barrier and some cultural issues that his creeping pubescence
makes him clearly unable to overcome. When he consistently
runs afoul of some bullies, Dre finds an unlikely ally in
his apartment's superintendent, Mr. Han.
Of course, the bullies all train at an
evil martial arts dojo, and Han believes that kung fu -
not karate - is actually about avoiding violence. Hard for
that belief to carry much weight when your opponent's motto
ends with "No mercy." To buy Dre some time, Han agrees to
train him on the proviso that everything gets solved at
the big martial arts tournament conveniently but mysteriously
open only to 12 year olds.
There's also sweet young violinist Meiying

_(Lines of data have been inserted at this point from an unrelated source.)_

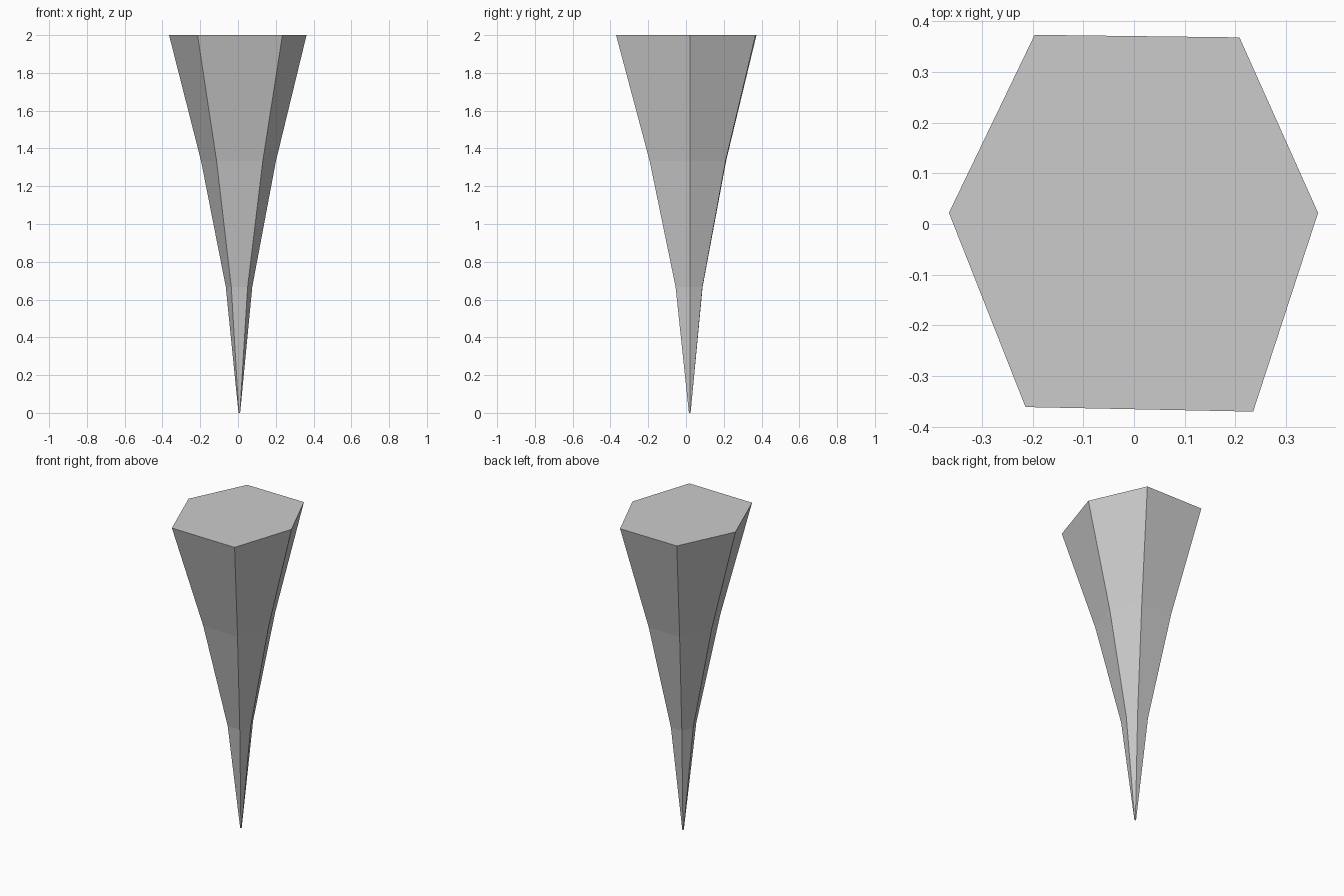
import bpy, bmesh

if "Cube" in bpy.data.objects:
    bpy.data.objects.remove(bpy.data.objects["Cube"])

# Uneven hexagonal rim at the top, and the axis everything tapers towards
RIM = [(-0.365, 0.022), (-0.214, -0.361), (0.235, -0.370),
       (0.363, 0.022), (0.208, 0.368), (-0.196, 0.373)]
AXIS = (0.007, 0.020)
HEIGHT, STEPS, TIP = 2.0, 3, 0.012

bm = bmesh.new()

# Rings from the tip up, flaring with a power curve
rings = []
for i in range(STEPS + 1):
    t = i / STEPS
    s = max(t ** 1.5, TIP)
    rings.append([bm.verts.new((AXIS[0] + (x - AXIS[0]) * s,
                                AXIS[1] + (y - AXIS[1]) * s,
                                HEIGHT * t)) for x, y in RIM])

# Flat side facets
n = len(RIM)
for low, high in zip(rings, rings[1:]):
    for k in range(n):
        j = (k + 1) % n
        bm.faces.new((low[k], low[j], high[j], high[k]))

# Tip and top caps
bm.faces.new(rings[0][::-1])
bm.faces.new(rings[-1])
bmesh.ops.recalc_face_normals(bm, faces=bm.faces)

mesh = bpy.data.meshes.new("hexagonal_spike")
bm.to_mesh(mesh)
bm.free()
bpy.context.collection.objects.link(bpy.data.objects.new("hexagonal_spike", mesh))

(Wenwen Han) to provide friendship that blurs with romance
and cause even more culture clash. Luckily, Smith has enough
charisma to melt an angry's father heart merely by memorizing
a few humble phrases in Chinese.
Kids should be fascinated by the snapshots
of Chinese culture, including the Forbidden City and, somewhat
improbably, the Great Wall. The film even travels to a monastery
which kids should recognize as similar to that in Kung
Fu Panda. Notice not Karate Panda.
On the other hand, this love letter to
all the beauty of Chinese culture skirts around some uglier
realities. While we see lots of boys at Dre's school, they
far outnumber the girls. And there sure are a lot of friendly
soldiers standing guard, especially when Dre and Meiying
frolic around Tianmen Square.
not meant to be terribly deep, just entertaining (hence
the inclusion of a Justin Bieber song over the end credits).
And The Karate Kid is also a gift from Jaden's mom
and dad to him. It might have made sense to have an older
kid in the role of Dre, but then the movie wouldn't have
been able to maintain the sense of innocence it now has.
Ultimately it's nothing that hasn't been
seen before at least four times. But it's about time that
kids get introduced to these plot tropes, and if they won't
learn to wax on and wax off this time around, at least they
will feel some motivation to hang up their jackets.